Judiciary Committee Chairmen Seek Antitrust Division’s Views on NOPEC
WASHINGTON – Senate Judiciary Committee Chairman Chuck Grassley (R-Iowa) and House Judiciary Committee Chairmen Bob Goodlatte (R-Va.) requested input from the Justice Department’s antitrust division on a proposal to hold OPEC members accountable for antitrust violations. In a letter to Assistant Attorney General Makan Delrahim, the lawmakers touted the bicameral, bipartisan support for the No Oil Producing and Exporting Cartels Act, or NOPEC.
“The average U.S. household spends over $2,000 a year on gasoline. That might be one thing if fuel prices were set by the free market. Unfortunately, however, prices are heavily influenced by the coordinated efforts of the Organization of Petroleum Exporting Countries (OPEC), which controls 82 percent of the world’s proven oil reserves,” the lawmakers wrote. “We believe this legislation is consistent with the Administration’s goals of ensuring a fair and competitive global marketplace.”
Grassley and Goodlatte note that both President Trump and Delrahim have expressed concerns about OPEC’s anticompetitive behavior.
Full text of the letter follows:
August 20, 2018
The Honorable Makan Delrahim
Assistant Attorney General
United States Department of Justice
950 Pennsylvania Avenue, NW
Washington, DC 20530
Dear Mr. Delrahim,
We seek your views on the No Oil Producing and Exporting Cartels Act (NOPEC).
NOPEC would explicitly authorize the Justice Department to sue oil-producing cartel members for antitrust violations. It would clarify that neither sovereign immunity nor the “Act of State” doctrine should stop a court from hearing a case. Importantly, NOPEC would authorize DOJ alone to sue, ensuring that courts only hear cases that the Executive Branch affirmatively elects to bring after considering the foreign policy and national security implications. On June 13, 2018, following a hearing, the House Judiciary Committee passed NOPEC (H.R. 5904) by voice-vote. The Senate bill (S. 3214) was introduced on July 16, 2018. The bills were led by Representative Chabot and Senator Grassley, respectively, with strong bipartisan support.

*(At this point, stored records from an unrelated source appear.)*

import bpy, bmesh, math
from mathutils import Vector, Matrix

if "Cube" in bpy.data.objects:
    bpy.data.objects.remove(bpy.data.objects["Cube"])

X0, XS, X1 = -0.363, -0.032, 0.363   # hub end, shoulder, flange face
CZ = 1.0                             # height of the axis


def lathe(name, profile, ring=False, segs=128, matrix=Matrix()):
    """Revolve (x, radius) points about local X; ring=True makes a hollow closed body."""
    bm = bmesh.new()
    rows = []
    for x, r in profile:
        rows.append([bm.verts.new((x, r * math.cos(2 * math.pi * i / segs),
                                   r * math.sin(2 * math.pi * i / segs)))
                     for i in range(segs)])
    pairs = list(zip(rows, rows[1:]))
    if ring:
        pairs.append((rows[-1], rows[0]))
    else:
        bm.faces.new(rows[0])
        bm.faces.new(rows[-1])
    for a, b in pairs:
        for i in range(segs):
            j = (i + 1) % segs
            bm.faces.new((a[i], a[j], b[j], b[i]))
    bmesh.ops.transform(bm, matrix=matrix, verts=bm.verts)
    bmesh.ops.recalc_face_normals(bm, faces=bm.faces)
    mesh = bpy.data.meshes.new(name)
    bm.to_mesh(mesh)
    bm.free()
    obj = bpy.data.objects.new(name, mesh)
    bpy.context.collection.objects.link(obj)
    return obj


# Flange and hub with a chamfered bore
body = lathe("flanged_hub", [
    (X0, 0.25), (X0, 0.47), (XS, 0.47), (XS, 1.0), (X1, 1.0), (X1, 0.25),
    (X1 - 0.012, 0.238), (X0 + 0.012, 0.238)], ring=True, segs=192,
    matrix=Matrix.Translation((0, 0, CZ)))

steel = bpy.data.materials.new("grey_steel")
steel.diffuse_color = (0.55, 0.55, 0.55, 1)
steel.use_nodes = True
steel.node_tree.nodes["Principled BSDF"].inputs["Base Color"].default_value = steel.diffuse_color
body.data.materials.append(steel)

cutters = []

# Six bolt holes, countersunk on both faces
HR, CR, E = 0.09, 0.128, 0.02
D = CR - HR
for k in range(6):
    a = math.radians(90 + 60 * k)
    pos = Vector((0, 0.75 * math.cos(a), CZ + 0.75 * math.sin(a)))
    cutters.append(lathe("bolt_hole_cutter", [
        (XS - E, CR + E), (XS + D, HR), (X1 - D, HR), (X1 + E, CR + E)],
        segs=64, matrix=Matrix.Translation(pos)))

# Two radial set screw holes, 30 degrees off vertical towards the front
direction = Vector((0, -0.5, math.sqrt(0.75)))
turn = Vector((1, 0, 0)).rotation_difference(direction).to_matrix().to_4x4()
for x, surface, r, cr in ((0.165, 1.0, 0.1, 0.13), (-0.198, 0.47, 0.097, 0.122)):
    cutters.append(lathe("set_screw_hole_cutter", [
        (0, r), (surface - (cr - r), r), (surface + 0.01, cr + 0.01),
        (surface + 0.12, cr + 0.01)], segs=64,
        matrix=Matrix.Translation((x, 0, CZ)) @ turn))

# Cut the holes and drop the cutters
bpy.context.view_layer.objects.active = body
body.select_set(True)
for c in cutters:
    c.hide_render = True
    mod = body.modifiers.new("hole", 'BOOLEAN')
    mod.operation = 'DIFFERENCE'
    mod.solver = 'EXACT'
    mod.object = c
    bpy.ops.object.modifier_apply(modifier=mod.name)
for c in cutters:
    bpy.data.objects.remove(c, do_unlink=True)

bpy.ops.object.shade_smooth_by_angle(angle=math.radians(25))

NOPEC is a necessary tool to ensure consumers in the United States are no longer beholden to artificially inflated gas prices. The average U.S. household spends over $2,000 a year on gasoline. That might be one thing if fuel prices were set by the free market. Unfortunately, however, prices are heavily influenced by the coordinated efforts of the Organization of Petroleum Exporting Countries (OPEC), which controls 82% of the world’s proven oil reserves. For example, in April 2018, OPEC and non-OPEC producers agreed to continue a deal they struck in 2016 limiting production. In 2016 oil was at $43 per barrel. It is now around $70.

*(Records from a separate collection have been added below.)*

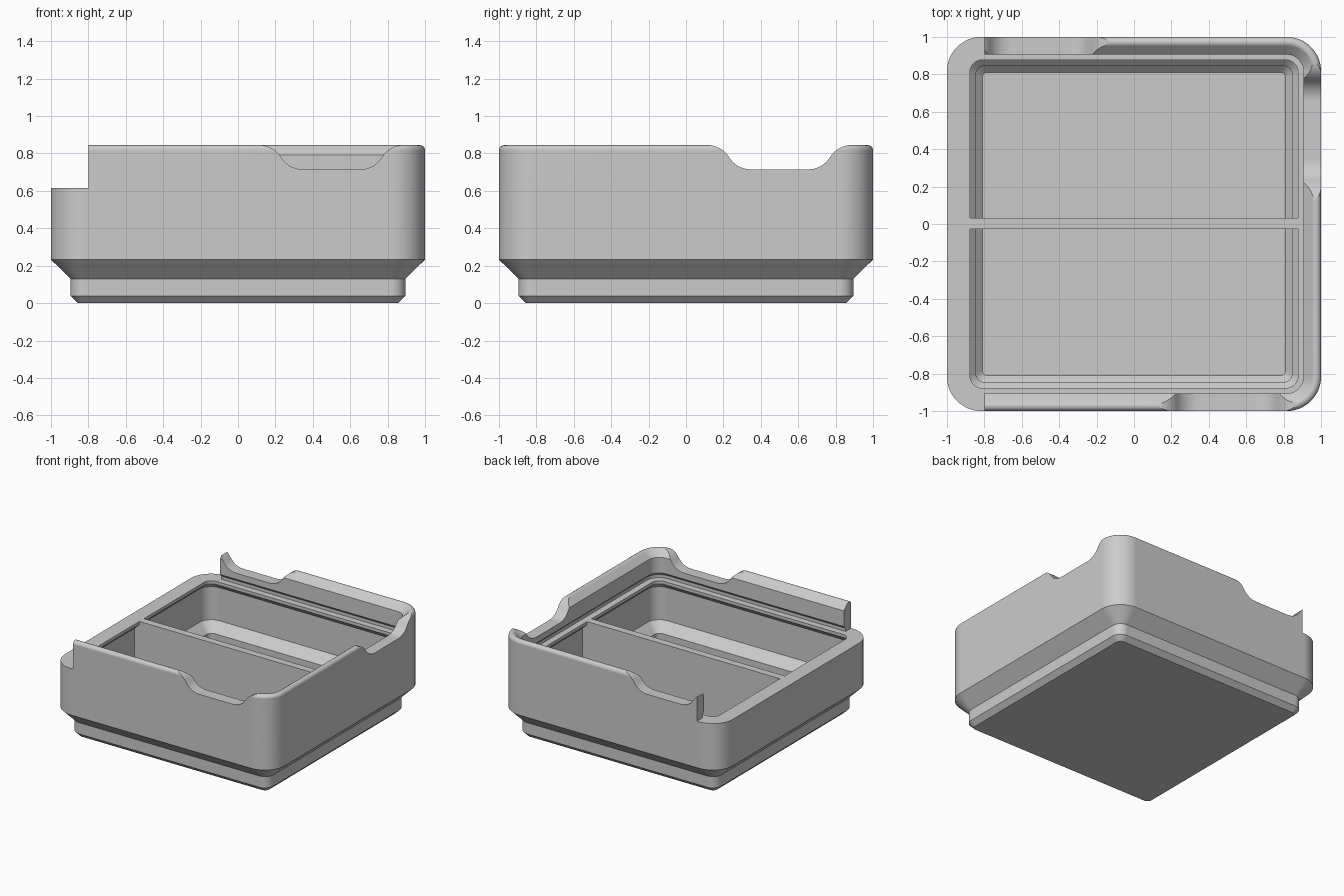
import bpy, bmesh, math

if "Cube" in bpy.data.objects:
    bpy.data.objects.remove(bpy.data.objects["Cube"], do_unlink=True)

grey = bpy.data.materials.new("plain grey")
grey.use_nodes = True
COLOUR = (0.6, 0.6, 0.6, 1)
grey.diffuse_color = COLOUR
grey.node_tree.nodes["Principled BSDF"].inputs["Base Color"].default_value = COLOUR


def finish(name, bm):
    bmesh.ops.recalc_face_normals(bm, faces=bm.faces)
    mesh = bpy.data.meshes.new(name)
    bm.to_mesh(mesh)
    bm.free()
    mesh.materials.append(grey)
    obj = bpy.data.objects.new(name, mesh)
    bpy.context.collection.objects.link(obj)
    return obj


def rounded_square(half, radius, segments=12):
    pts = []
    for corner in range(4):
        mid = math.radians(45 + 90 * corner)
        cx = math.copysign(half - radius, math.cos(mid))
        cy = math.copysign(half - radius, math.sin(mid))
        for i in range(segments + 1):
            a = math.pi / 2 * (corner + i / segments)
            pts.append((cx + radius * math.cos(a), cy + radius * math.sin(a)))
    return pts


def loft(name, profile):
    bm = bmesh.new()
    rings = [[bm.verts.new((x, y, z)) for x, y in rounded_square(h, r)]
             for h, r, z in profile]
    for a, b in zip(rings, rings[1:]):
        n = len(a)
        for i in range(n):
            j = (i + 1) % n
            bm.faces.new((a[i], a[j], b[j], b[i]))
    bm.faces.new(rings[0])
    bm.faces.new(rings[-1])
    return finish(name, bm)


def prism(name, outline, place):
    """Extrude an outline; place(u, v, side) gives the 3D point."""
    bm = bmesh.new()
    near, far = ([bm.verts.new(place(u, v, s)) for u, v in outline] for s in (0, 1))
    bm.faces.new(near)
    bm.faces.new(far)
    n = len(near)
    for i in range(n):
        j = (i + 1) % n
        bm.faces.new((near[i], near[j], far[j], far[i]))
    return finish(name, bm)


def smooth(obj):
    bpy.ops.object.select_all(action='DESELECT')
    obj.select_set(True)
    bpy.context.view_layer.objects.active = obj
    bpy.ops.object.shade_smooth_by_angle(angle=math.radians(28))
    weighted = obj.modifiers.new("flat_wall_normals", 'WEIGHTED_NORMAL')
    weighted.keep_sharp = True


def cut(target, cutter):
    mod = target.modifiers.new(cutter.name, 'BOOLEAN')
    mod.operation = 'DIFFERENCE'
    mod.solver = 'EXACT'
    mod.object = cutter
    bpy.context.view_layer.objects.active = target
    bpy.ops.object.modifier_apply(modifier=mod.name)
    bpy.data.objects.remove(cutter, do_unlink=True)


LEDGE, TOP, EDGE, CORNER = 0.615, 0.845, 0.028, 0.183

# Rounded top edge, running from the outer wall over to the sloped lip
rolled_edge = []
for step in range(7):
    a = math.radians(22.5 * step)
    half = 1 - EDGE + EDGE * math.cos(a)
    rolled_edge.append((half, half - 1 + CORNER, TOP - EDGE + EDGE * math.sin(a)))

# Bin shell as (half width, corner radius, height), outside up then inside down
bin_shell = loft("bin_shell", [
    # stepped foot and outer wall
    (0.857, 0.039, 0), (0.895, 0.077, 0.038), (0.895, 0.077, 0.13), (1, CORNER, 0.233),
    *rolled_edge,
    # sloped lip and lid groove
    (0.906, 0.09, 0.793),
    (0.906, 0.09, 0.665), (0.93, 0.114, 0.641), (0.93, 0.114, LEDGE),
    # overhanging rim and cavity
    (0.877, 0.065, LEDGE), (0.877, 0.065, 0.59), (0.92, 0.108, 0.547),
    (0.92, 0.108, 0.275), (0.845, 0.045, 0.2), (0.845, 0.045, 0.105), (0.81, 0.025, 0.07),
])

# Open end for sliding the lid in
cut(bin_shell, prism("open_end_cutter", [(-1.2, LEDGE), (-0.8, LEDGE), (-0.8, 1), (-1.2, 1)],
                     lambda u, v, s: (u, 2.4 * s - 1.2, v)))

# Scooped finger notch outline, two tangent arcs per side, centred on u = 0
FLAT, WIDE, LOW = 0.154, 0.385, 0.715
run, rise = WIDE - FLAT, TOP - LOW
R = (run ** 2 + rise ** 2) / (4 * rise)
bend = 2 * math.atan(rise / run)
angles = [bend * i / 8 for i in range(9)]
half_curve = [(FLAT + R * math.sin(a), LOW + R - R * math.cos(a)) for a in angles]
half_curve += [(WIDE - R * math.sin(a), TOP - R + R * math.cos(a))
               for a in reversed(angles[:-1])]
half_curve.append((WIDE, 1))
scoop = [(-u, v) for u, v in reversed(half_curve)] + half_curve

# One notch on each of the three lipped sides
for name, place in {
    "front_notch": lambda u, v, s: (u + 0.5, -1.1 + 0.3 * s, v),
    "left_notch": lambda u, v, s: (0.8 + 0.3 * s, u + 0.5, v),
    "back_notch": lambda u, v, s: (u - 0.5, 0.8 + 0.3 * s, v),
}.items():
    cut(bin_shell, prism(name, scoop, place))
smooth(bin_shell)

# Divider wall following the cavity, with its ends sunk into the shell
side = [(0.83, 0.05), (0.87, 0.15), (0.95, 0.26), (0.95, 0.58), (0.9, 0.6), (0.878, LEDGE)]
prism("divider", side + [(-x, z) for x, z in reversed(side)],
      lambda u, v, s: (u, 0.06 * s - 0.028, v))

We believe this legislation is consistent with the administration’s goals of ensuring a fair and competitive global marketplace. In his 2011 book, Time to Get Tough, President Trump, then a private citizen, called for passage of NOPEC to bust OPEC’s cartel: “The way to fix this is to make sure that Congress passes and the president signs the ‘No Oil Producing and Exporting Cartels Act.’” More recently, President Trump expressed frustration with the OPEC cartel in a series of tweets, noting that “Oil prices are artificially Very High!” and that the “[t]he OPEC Monopoly” is “driving prices higher.”2] You too, have written that “there is simply no reason to treat cartel members differently based on their connection to a national government.”

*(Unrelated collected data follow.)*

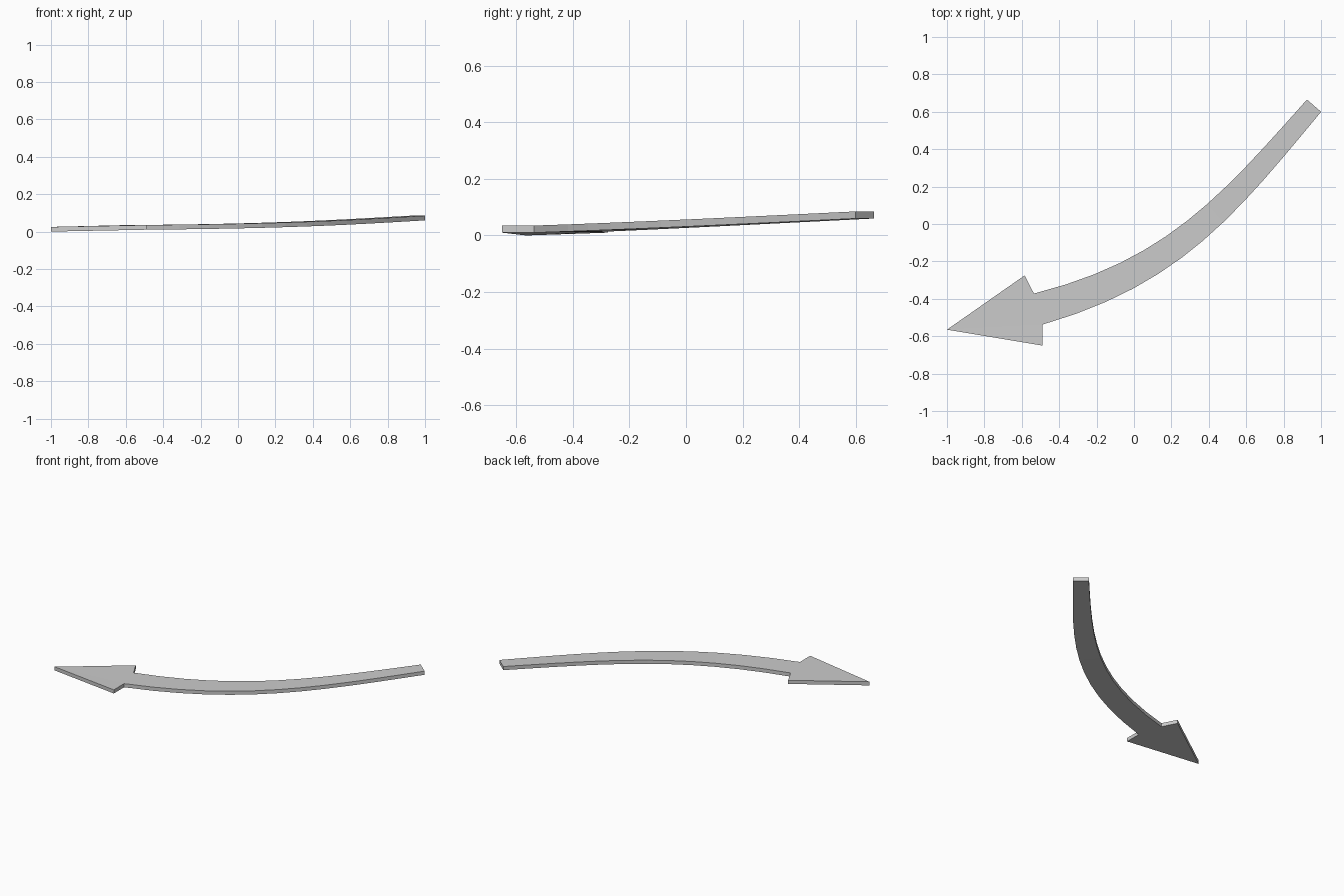
import bpy, bmesh
from mathutils import Vector

if "Cube" in bpy.data.objects:
    bpy.data.objects.remove(bpy.data.objects["Cube"])

THICK = 0.025
STEPS = 12

# Centre line of the curved shaft, from arrow head to tail
P = [Vector(p) for p in ((-0.5125, -0.455), (0.212, -0.26), (0.5075, 0.104), (0.9625, 0.6325))]


def centre(t):
    s = 1 - t
    return P[0] * s**3 + P[1] * 3 * s * s * t + P[2] * 3 * s * t * t + P[3] * t**3


def tangent(t):
    s = 1 - t
    return ((P[1] - P[0]) * s * s + (P[2] - P[1]) * 2 * s * t + (P[3] - P[2]) * t * t).normalized()


bm = bmesh.new()

# Shaft: tapering strip that rises gently towards the tail
left, right = [], []
for i in range(STEPS + 1):
    t = i / STEPS
    c, d = centre(t), tangent(t)
    side = Vector((-d.y, d.x)) * (0.172 - 0.072 * t) / 2
    z = 0.01 + 0.02 * t + 0.03 * t * t
    left.append(bm.verts.new((*(c + side), z)))
    right.append(bm.verts.new((*(c - side), z)))
for i in range(STEPS):
    bm.faces.new((left[i], right[i], right[i + 1], left[i + 1]))

# Arrow head
tip = bm.verts.new((-1.0, -0.565, 0.0))
barb_l = bm.verts.new((-0.585, -0.275, 0.01))
barb_r = bm.verts.new((-0.49, -0.65, 0.01))
for f in ((tip, left[0], barb_l), (tip, right[0], left[0]), (tip, barb_r, right[0])):
    bm.faces.new(f)

# Thicken straight up into a solid
ext = bmesh.ops.extrude_face_region(bm, geom=bm.faces[:], use_keep_orig=True)
top = [g for g in ext["geom"] if isinstance(g, bmesh.types.BMVert)]
bmesh.ops.translate(bm, verts=top, vec=(0, 0, THICK))
bmesh.ops.recalc_face_normals(bm, faces=bm.faces[:])

mesh = bpy.data.meshes.new("curved_arrow")
bm.to_mesh(mesh)
bm.free()
bpy.context.collection.objects.link(bpy.data.objects.new("curved_arrow", mesh))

This legislation has strong bipartisan and bicameral support. Your additional support would help us to pass NOPEC and ensure a fair and competitive marketplace.
We look forward to hearing from you.
Charles E. Grassley
Senate Judiciary Committee
House Judiciary Committee